▸ **Task details**: The required result is a copy of each line below in which "objects" appears.

▸ **Extracted entries**:
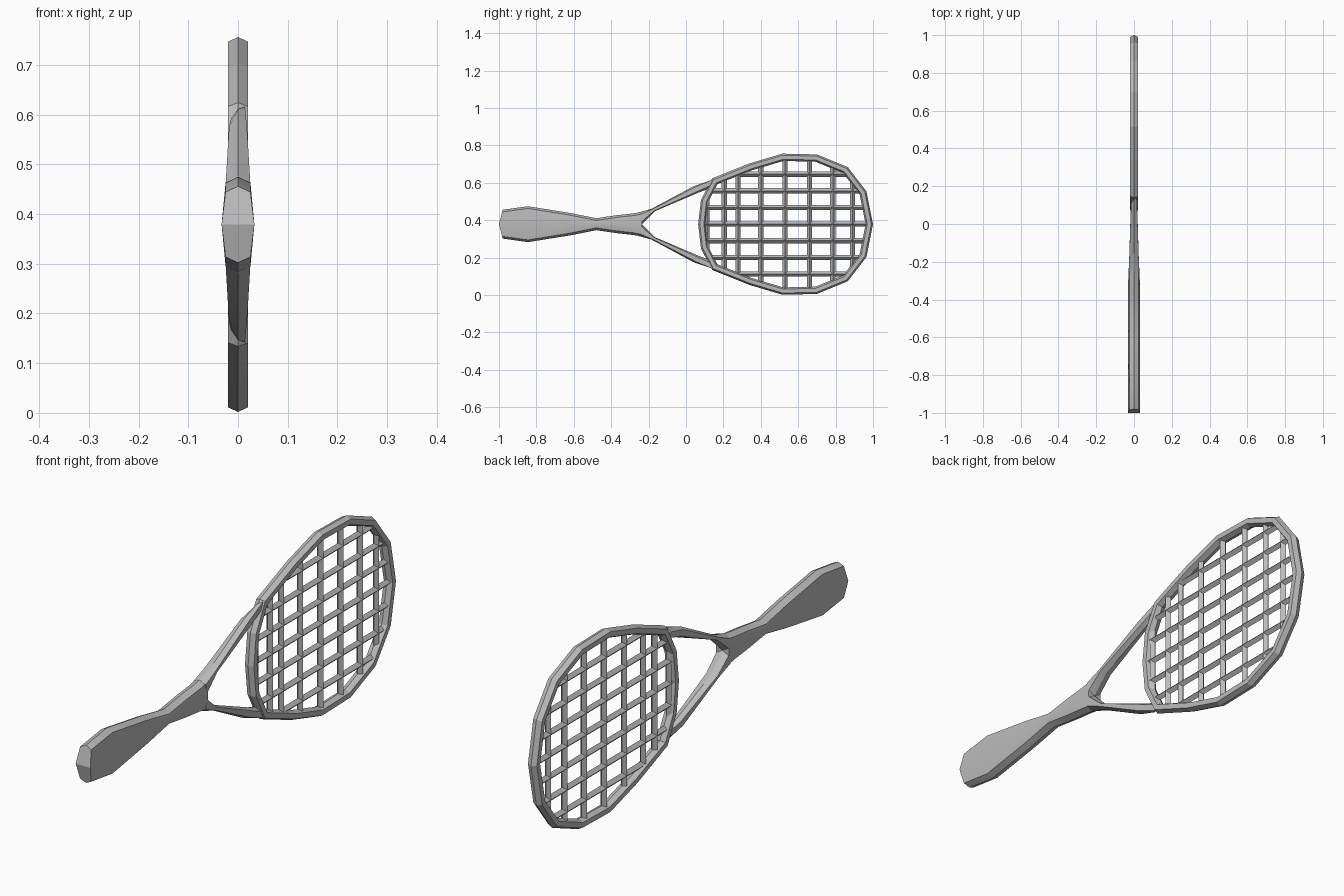
import bpy
from mathutils import Vector

if "Cube" in bpy.data.objects:
    bpy.data.objects.remove(bpy.data.objects["Cube"])

MID = 0.379  # height of the long axis

grey = bpy.data.materials.new("plain grey")
grey.use_nodes = True
grey.diffuse_color = (0.5, 0.5, 0.5, 1)
grey.node_tree.nodes["Principled BSDF"].inputs["Base Color"].default_value = (0.5, 0.5, 0.5, 1)


def make_object(name, verts, faces, smooth=False):
    mesh = bpy.data.meshes.new(name)
    mesh.from_pydata(verts, [], faces)
    mesh.materials.append(grey)
    obj = bpy.data.objects.new(name, mesh)
    bpy.context.collection.objects.link(obj)
    bpy.ops.object.select_all(action='DESELECT')
    obj.select_set(True)
    bpy.context.view_layer.objects.active = obj
    bpy.ops.object.mode_set(mode='EDIT')
    bpy.ops.mesh.select_all(action='SELECT')
    bpy.ops.mesh.normals_make_consistent(inside=False)
    bpy.ops.object.mode_set(mode='OBJECT')
    if smooth:
        bpy.ops.object.shade_smooth_by_angle(angle=0.5)
    return obj


def loft(name, rings, closed=False, caps=None, smooth=False):
    """Skin a list of equal-sized rings; caps lists the faces closing the ends."""
    n, count = len(rings[0]), len(rings)
    verts = [v for ring in rings for v in ring]
    faces = []
    for i in range(count if closed else count - 1):
        a, b = i * n, (i + 1) % count * n
        for j in range(n):
            k = (j + 1) % n
            faces.append((a + j, a + k, b + k, b + j))
    if not closed:
        last = (count - 1) * n
        for cap in caps or [range(n)]:
            faces.append(tuple(cap))
            faces.append(tuple(last + j for j in cap))
    return make_object(name, verts, faces, smooth)


# Head outline in (y, height above axis), mirrored to a closed loop
upper = [(0.065, 0), (0.08, 0.13), (0.14, 0.245), (0.34, 0.325), (0.515, 0.377),
         (0.70, 0.373), (0.865, 0.305), (0.965, 0.175), (1.0, 0)]
outline = [Vector(p) for p in upper] + [Vector((y, -z)) for y, z in upper[-2:0:-1]]


def inset(points, dist):
    result = []
    for i, p in enumerate(points):
        d1 = (p - points[i - 1]).normalized()
        d2 = (points[(i + 1) % len(points)] - p).normalized()
        n1, n2 = Vector((d1.y, -d1.x)), Vector((d2.y, -d2.x))
        result.append(p + (n1 + n2) * dist / (1 + n1.dot(n2)))
    return result


# Head frame: six-sided section swept round the outline
section = [(0, 0), (0.02, 0.009), (0.02, 0.03), (0, 0.039), (-0.02, 0.03), (-0.02, 0.009)]
loops = [(x, inset(outline, d)) for x, d in section]
loft("head_frame", [[(x, loop[i].x, MID + loop[i].y) for x, loop in loops]
                    for i in range(len(outline))], closed=True)

# Strings: diamond bars trimmed to the middle of the frame
middle = inset(outline, 0.025)


def span(axis, value):
    """Where the line axis=value crosses the frame."""
    hits = []
    for i, p in enumerate(middle):
        q = middle[i - 1]
        if (p[axis] - value) * (q[axis] - value) < 0:
            t = (value - p[axis]) / (q[axis] - p[axis])
            hits.append(p[1 - axis] + t * (q[1 - axis] - p[1 - axis]))
    return min(hits), max(hits)


R = 0.014
diamond = [(R, 0), (0, R), (-R, 0), (0, -R)]
for i, y in enumerate([0.112, 0.205, 0.278, 0.40, 0.53, 0.66, 0.785, 0.89]):
    loft(f"cross_string_{i + 1}", [[(x, y + d, MID + z) for x, d in diamond]
                                   for z in span(0, y)])
for i in range(-3, 4):
    z = i * 0.089 + 0.0005
    loft(f"main_string_{i + 4}", [[(x, y, MID + z + d) for x, d in diamond]
                                  for y in span(1, z)])

# Handle: ridged eight-sided sections, with a pointed butt end
rings = []
stations = [(-0.98, 0.077), (-0.845, 0.096), (-0.62, 0.06), (-0.48, 0.032),
            (-0.37, 0.048), (-0.28, 0.058), (-0.235, 0.066)]
for i, (y, h) in enumerate(stations):
    s = h - 0.012
    w = 0.033 if i < 5 else 0.03
    ring = [(w, 0), (0.025, s), (0, h), (-0.025, s), (-w, 0), (-0.025, -s), (0, -h), (0.025, -s)]
    rings.append([(x, y - (0.02 * (1 - abs(z) / h) if i == 0 else 0), MID + z)
                  for x, z in ring])
loft("handle", rings, caps=[(0, 1, 2, 3, 4), (4, 5, 6, 7, 0)], smooth=True)

# Fork arms: outer point, inner point, half thickness, slant of the tip
arm = [((-0.25, 0.064), (-0.235, 0.0), 0.028, 0),
       ((-0.185, 0.082), (-0.165, 0.07), 0.025, 0),
       ((0.04, 0.203), (0.065, 0.168), 0.018, 0),
       ((0.125, 0.232), (0.14, 0.196), 0.014, 0.012)]
for side, name in ((1, "upper_arm"), (-1, "lower_arm")):
    rings = []
    for outer, inner, w, slant in arm:
        ring = []
        for x, t in [(0, 0), (w, 0.2), (w, 0.8), (0, 1), (-w, 0.8), (-w, 0.2)]:
            p = Vector(outer).lerp(Vector(inner), t)
            shift = slant * x / w
            ring.append((x, p.x + shift, MID + side * (p.y + shift)))
        rings.append(ring)
    loft(name, rings, smooth=True)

▸ **Output of the task**:
if "Cube" in bpy.data.objects:
    bpy.data.objects.remove(bpy.data.objects["Cube"])
    obj = bpy.data.objects.new(name, mesh)
    bpy.context.collection.objects.link(obj)
    bpy.context.view_layer.objects.active = obj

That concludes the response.